Here are a few possible examples for you:
Objective: Be the most effective and efficient RtI team in the county.
Objective: Teachers feel 100% prepared for RtI students.
Your objective should not only tell me what you want to do, but why you want to do it. Dream big!
Similarly, in your KRs, the underlying theme I’m seeing is that they focus on prescribing the activity, rather than the desired outcomes of said activities. In other words, your current KRs specify the tasks needed to be done. Better KRs will describe the most important set of changes that will tell you whether or not you’re on track. How will you know when your team is able to identify and respond to classroom behaviors in positive and proactive ways? It’s not because you have meetings, or that you have a database. It’s that some behaviors will be increased (e.g. teacher satisfaction/student attendance) and others may be decreased (negative outbursts/disciplinary actions/parent complaints). Make sense?
Take KR1 for example. Rather than describe the meeting (the activity), I would love for your KR to describe the milestone you hope to achieve once the activity is done (the outcome). Correct me if I’m wrong, but it sounds like you want to make sure the data you’re collecting comes from students of all backgrounds? Fantastic—that’s super measurable! What if it was worded something like this?
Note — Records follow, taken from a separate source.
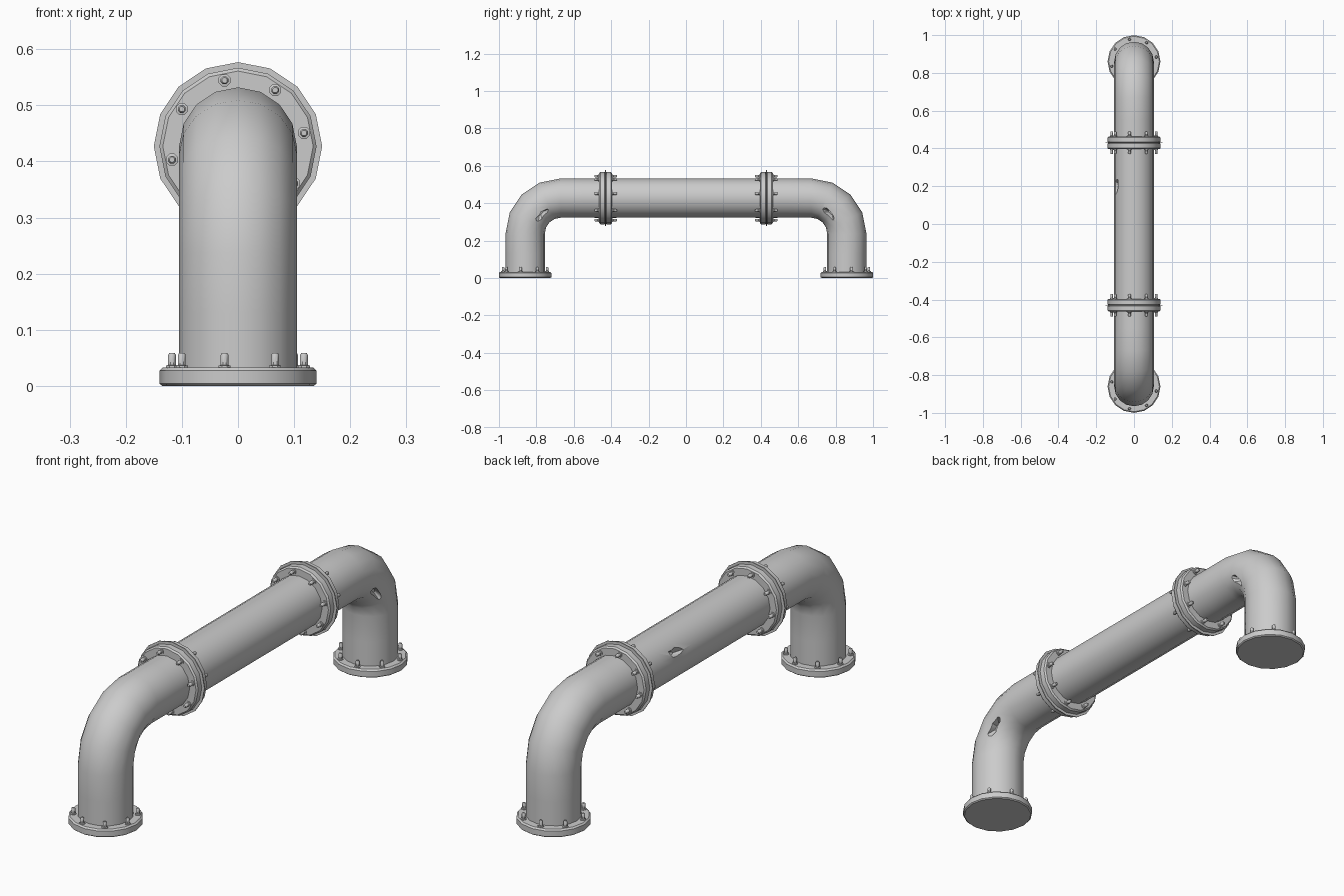
import bpy, bmesh, random
from math import sin, cos, pi, radians
from mathutils import Vector, Matrix

if "Cube" in bpy.data.objects:
    bpy.data.objects.remove(bpy.data.objects["Cube"])

random.seed(4)
SIDES, R, ZC, YV = 16, 0.105, 0.427, 0.86   # pipe sides, radius, run height, riser position
CB, RB = Vector((0, 0.67, 0.237)), 0.19     # elbow bend centre and radius


def finish(bm, name, angle=30):
    bmesh.ops.recalc_face_normals(bm, faces=bm.faces[:])
    me = bpy.data.meshes.new(name)
    bm.to_mesh(me)
    bm.free()
    ob = bpy.data.objects.new(name, me)
    bpy.context.collection.objects.link(ob)
    smooth(ob, angle)
    return ob


def smooth(ob, angle=30):
    bpy.ops.object.select_all(action='DESELECT')
    ob.select_set(True)
    bpy.context.view_layer.objects.active = ob
    bpy.ops.object.shade_smooth_by_angle(angle=radians(angle))


def skin(bm, rings):
    """Join vertex rings into a closed tube with capped ends."""
    vs = [[bm.verts.new(p) for p in r] for r in rings]
    n = len(vs[0])
    for a, b in zip(vs, vs[1:]):
        for i in range(n):
            j = (i + 1) % n
            bm.faces.new((a[i], a[j], b[j], b[i]))
    bm.faces.new(vs[0][::-1])
    bm.faces.new(vs[-1])


def lathe(bm, profile, mat, n, phase=0.0):
    """Spin (radius, height) points about local z."""
    skin(bm, [[mat @ Vector((r * sin(2 * pi * i / n + phase), r * cos(2 * pi * i / n + phase), h))
               for i in range(n)] for r, h in profile])


def frame(origin, xa, ya, za):
    m = Matrix((xa, ya, za)).transposed().to_4x4()
    m.translation = origin
    return m


def pipe(name, path):
    """Sweep a round section along (point, in-plane normal) pairs."""
    bm = bmesh.new()
    skin(bm, [[p + R * (Vector((1, 0, 0)) * sin(2 * pi * i / SIDES) + n * cos(2 * pi * i / SIDES))
               for i in range(SIDES)] for p, n in path])
    return finish(bm, name)


def tear(ob, pos, normal, along, length, width):
    """Cut a jagged damage pit into a pipe."""
    z = Vector(normal).normalized()
    x = (Vector(along) - z * z.dot(Vector(along))).normalized()
    m = frame(Vector(pos), x, z.cross(x), z)
    n = 11
    jag = [random.uniform(0.6, 1.2) for _ in range(n)]
    bm = bmesh.new()
    skin(bm, [[m @ Vector((s * jag[i] * length / 2 * cos(2 * pi * i / n),
                           s * jag[i] * width / 2 * sin(2 * pi * i / n), h)) for i in range(n)]
              for s, h in ((1.5, 0.03), (1.0, 0.0), (0.4, -0.025))])
    cutter = finish(bm, "cutter")
    cutter.hide_render = True
    mod = ob.modifiers.new("tear", 'BOOLEAN')
    mod.operation, mod.solver, mod.object = 'DIFFERENCE', 'EXACT', cutter
    bpy.context.view_layer.objects.active = ob
    bpy.ops.object.modifier_apply(modifier="tear")
    bpy.data.objects.remove(cutter)
    smooth(ob)


FLANGE = [(0.135, 0), (0.14, 0.004), (0.14, 0.027), (0.134, 0.033)]
BOLT = [(0.0115, 0.03), (0.0115, 0.036), (0.0075, 0.037), (0.0075, 0.055), (0.005, 0.059)]


def flange(name, mat, profile=FLANGE):
    """Bevelled ring plate with eight studs on its outer face."""
    bm = bmesh.new()
    lathe(bm, profile, mat, SIDES)
    finish(bm, name)
    bm = bmesh.new()
    for k in range(8):
        a = radians(11.5 + 45 * k)
        lathe(bm, BOLT, mat @ Matrix.Translation((0.12 * cos(a), 0.12 * sin(a), 0)), 8, pi / 8)
    finish(bm, name + "_bolts", 40)


X, Z = Vector((1, 0, 0)), Vector((0, 0, 1))

# straight middle pipe, torn on its left side
ys = [-0.42, -0.3, -0.15, 0.0, 0.1, 0.2, 0.3, 0.42]
middle = pipe("middle_pipe", [(Vector((0, y, ZC)), Z) for y in ys])
tear(middle, (-0.093, 0.205, ZC + 0.043), (-0.9, 0, 0.42), (0, 1, 0.25), 0.085, 0.04)

for s, side in ((1, "back"), (-1, "front")):
    Y = Vector((0, s, 0))
    # elbow: riser, quarter bend, short horizontal stub
    path = [(Vector((0, s * YV, 0.01)), Y), (Vector((0, s * YV, 0.13)), Y)]
    for k in range(5):
        a = k * pi / 8
        n = Vector((0, s * cos(a), sin(a)))
        path.append((Vector((0, s * CB.y, CB.z)) + RB * n, n))
    path += [(Vector((0, s * 0.55, ZC)), Z), (Vector((0, s * 0.44, ZC)), Z)]
    elbow = pipe(side + "_elbow", path)
    tear(elbow, (0.094, s * 0.768, 0.34), (0.9, -s * 0.3, -0.3), (0, s, -1), 0.085, 0.036)

    # floor flange
    flange(side + "_base_flange", frame(Vector((0, s * YV, 0)), X, Y, Z))

    # paired joint flanges either side of a thin gasket
    yj = s * 0.43
    flange(side + "_joint_outer_flange", frame(Vector((0, yj + s * 0.001, ZC)), X, Z, Y))
    flange(side + "_joint_inner_flange", frame(Vector((0, yj - s * 0.001, ZC)), X, Z, -Y))
    bm = bmesh.new()
    lathe(bm, [(0.15, -0.002), (0.15, 0.002)], frame(Vector((0, yj, ZC)), X, Z, Y), SIDES)
    finish(bm, side + "_gasket")
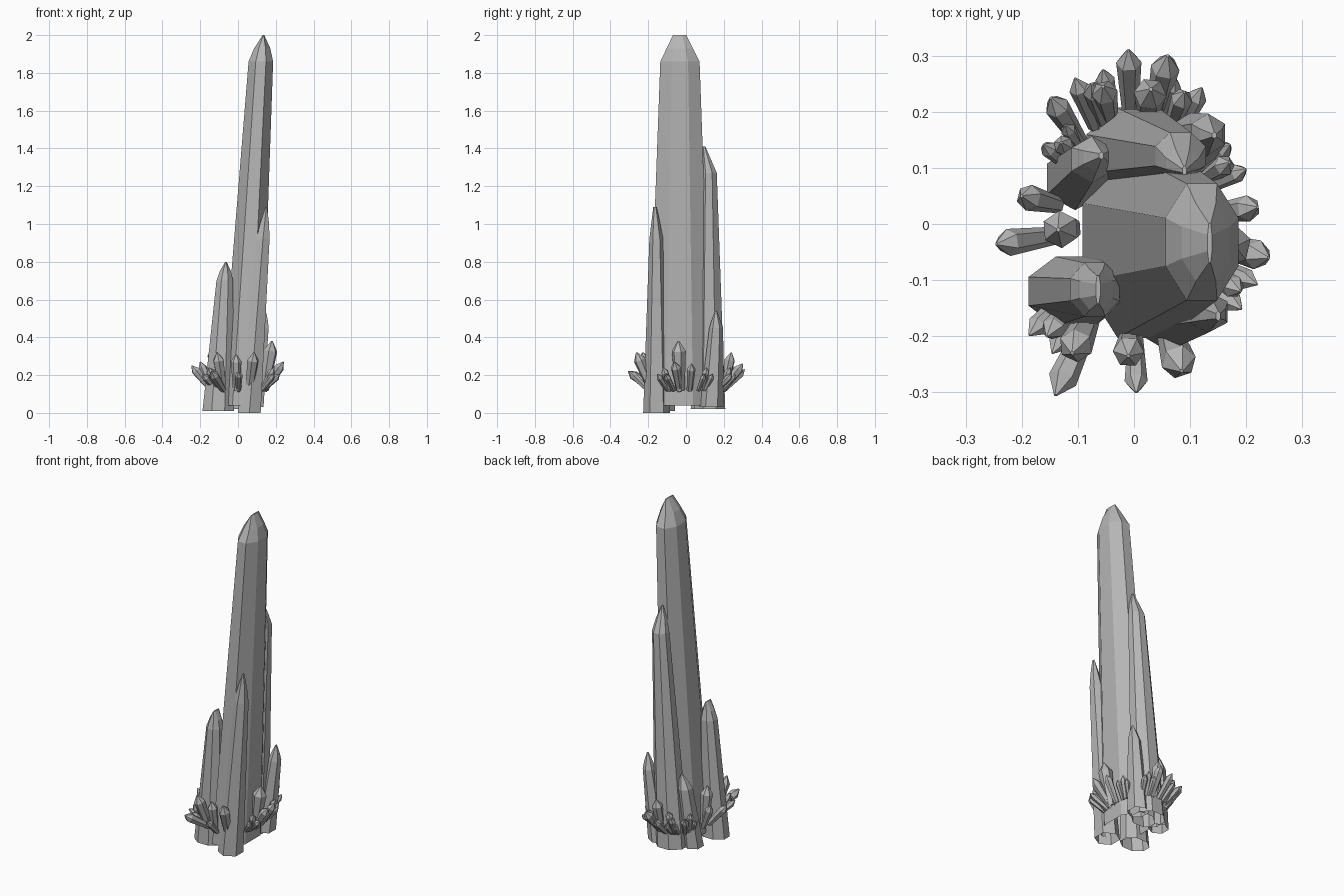
import bpy, bmesh
from math import cos, sin, pi, hypot
from mathutils import Vector

if "Cube" in bpy.data.objects:
    bpy.data.objects.remove(bpy.data.objects["Cube"])

stone = bpy.data.materials.new("dark_stone")
stone.diffuse_color = (0.47, 0.47, 0.47, 1)
stone.use_nodes = True
stone.node_tree.nodes["Principled BSDF"].inputs["Base Color"].default_value = stone.diffuse_color


def loft(name, loops):
    """Flat-shaded shell, open underneath, through loops of equal point count."""
    bm = bmesh.new()
    rings = [[bm.verts.new(p) for p in loop] for loop in loops]
    n = len(rings[0])
    for a, b in zip(rings, rings[1:]):
        for i in range(n):
            j = (i + 1) % n
            bm.faces.new((a[i], a[j], b[j], b[i]))
    bm.faces.new(rings[-1])
    bmesh.ops.remove_doubles(bm, verts=bm.verts, dist=0.0005)
    me = bpy.data.meshes.new(name)
    bm.to_mesh(me)
    bm.free()
    me.materials.append(stone)
    ob = bpy.data.objects.new(name, me)
    bpy.context.collection.objects.link(ob)


def column(name, sides, base, size, shoulder, top_size, tip, ridge):
    """Large leaning crystal with a bevelled chisel tip."""
    base, shoulder, tip = Vector(base), Vector(shoulder), Vector(tip)
    mid = shoulder.lerp(tip, 0.5)
    k = 1 / cos(pi / sides)
    sections = [(base, *size), (shoulder, *top_size),
                (mid, top_size[0] * 0.66, (top_size[1] + ridge) / 2), (tip, 0.004, ridge)]
    loft(name, [[c + Vector((rx * k * cos(a), ry * k * sin(a), 0))
                 for a in [2 * pi * (i + 0.5) / sides for i in range(sides)]]
                for c, rx, ry in sections])


def shard(name, tip, sides=6):
    """Small crystal leaning out of the foot; root and girth follow from its tip."""
    x, y, z = tip
    f = min(0.85, 1 / hypot(x / 0.14, y / 0.20))
    base, tip = Vector((x * f, y * f, 0.12)), Vector(tip)
    axis = tip - base
    r = 0.145 * axis.length
    q = axis.to_track_quat('Z', 'Y')
    ring = [Vector((cos(2 * pi * i / sides), sin(2 * pi * i / sides), 0)) for i in range(sides)]
    loft(name, [[base + axis * t + q @ (p * r * s) for p in ring]
                for t, s in ((0, 0.65), (0.8, 1), (1, 0.12))])


# Main spire and its companion columns
column("main_spire", 8, (0.015, -0.033, 0.04), (0.107, 0.17),
       (0.121, -0.032, 1.86), (0.065, 0.104), (0.135, -0.034, 2), 0.035)
column("back_column", 8, (0.005, 0.125, 0.02), (0.09, 0.083),
       (0.083, 0.121, 1.27), (0.045, 0.042), (0.09, 0.095, 1.41), 0.008)
column("front_right_column", 6, (0.06, -0.155, 0), (0.06, 0.062),
       (0.132, -0.157, 0.92), (0.035, 0.032), (0.15, -0.164, 1.09), 0.008)
column("front_left_column", 8, (-0.105, -0.12, 0.01), (0.083, 0.062),
       (-0.07, -0.117, 0.7), (0.044, 0.048), (-0.064, -0.117, 0.8), 0.025)
column("back_right_column", 6, (0.085, 0.135, 0.03), (0.05, 0.055),
       (0.132, 0.16, 0.45), (0.03, 0.032), (0.143, 0.158, 0.54), 0.005)
column("back_left_column", 6, (-0.105, 0.08, 0.02), (0.05, 0.048),
       (-0.075, 0.115, 0.37), (0.036, 0.036), (-0.058, 0.122, 0.45), 0.006)

# Larger shards round the foot, by tip position
sides_of_foot = {
    "right": [(0.18, -0.04, 0.38), (0.24, -0.06, 0.27), (0.22, 0.03, 0.26)],
    "back": [(0.03, 0.24, 0.32), (-0.01, 0.31, 0.23), (0.06, 0.3, 0.26),
             (-0.055, 0.245, 0.27), (-0.148, 0.225, 0.24)],
    "left": [(-0.135, -0.01, 0.35), (-0.2, 0.05, 0.27), (-0.245, -0.036, 0.25)],
    "front": [(-0.11, -0.23, 0.32), (-0.14, -0.305, 0.22), (-0.01, -0.235, 0.31),
              (0.004, -0.3, 0.22), (0.085, -0.262, 0.32)],
}
for side, tips in sides_of_foot.items():
    for i, tip in enumerate(tips):
        shard(f"{side}_shard_{i + 1}", tip)

# Tiny sprays: one upright shard with two splayed beside it
for n, (x, y) in enumerate([(0.09, 0.235), (-0.075, 0.25), (-0.13, 0.145),
                            (0.17, 0.11), (-0.155, -0.2), (0.19, -0.12)]):
    out = Vector((x, y, 0)).normalized()
    across = Vector((-out.y, out.x, 0))
    centre = Vector((x, y, 0.24))
    shard(f"spray_{n + 1}_middle", centre)
    for s in (-1, 1):
        shard(f"spray_{n + 1}_side_{s + 2}",
              centre + out * 0.018 + across * s * 0.026 - Vector((0, 0, 0.035)))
KR1:Behaviors and responses include data from all our students’ diverse ages and backgrounds.
Remember, when you reflect upon/grade your KRs at the end of the cycle, you want to be able to answer the question ‘did we get this done?’ with a clear ‘yes’ or ‘no.’
With that all said, here are my proposed OKRs for you and your team
See the difference? The objective is simpler and concise, with a clear sense of ‘why’. The key-results are all measurable and will directly impact your team’s success in achieving your ultimate goal. Remember, OKRs are not everything you need to do, but the 3-5 most important outcomes you’ll focus on this semester.
Well, Ashley, I hope that helps. Thanks so much for writing in—it’s clear you and your team are committed to being the best you can be. May all students be so lucky to have such passionate and devoted teachers on their side. Best of luck in the future and I look forward to hearing how OKRs are working out for you!
Billy from the What Matters team
If you’d like to submit a question to Dear Andy, click here to submit your OKRs for review.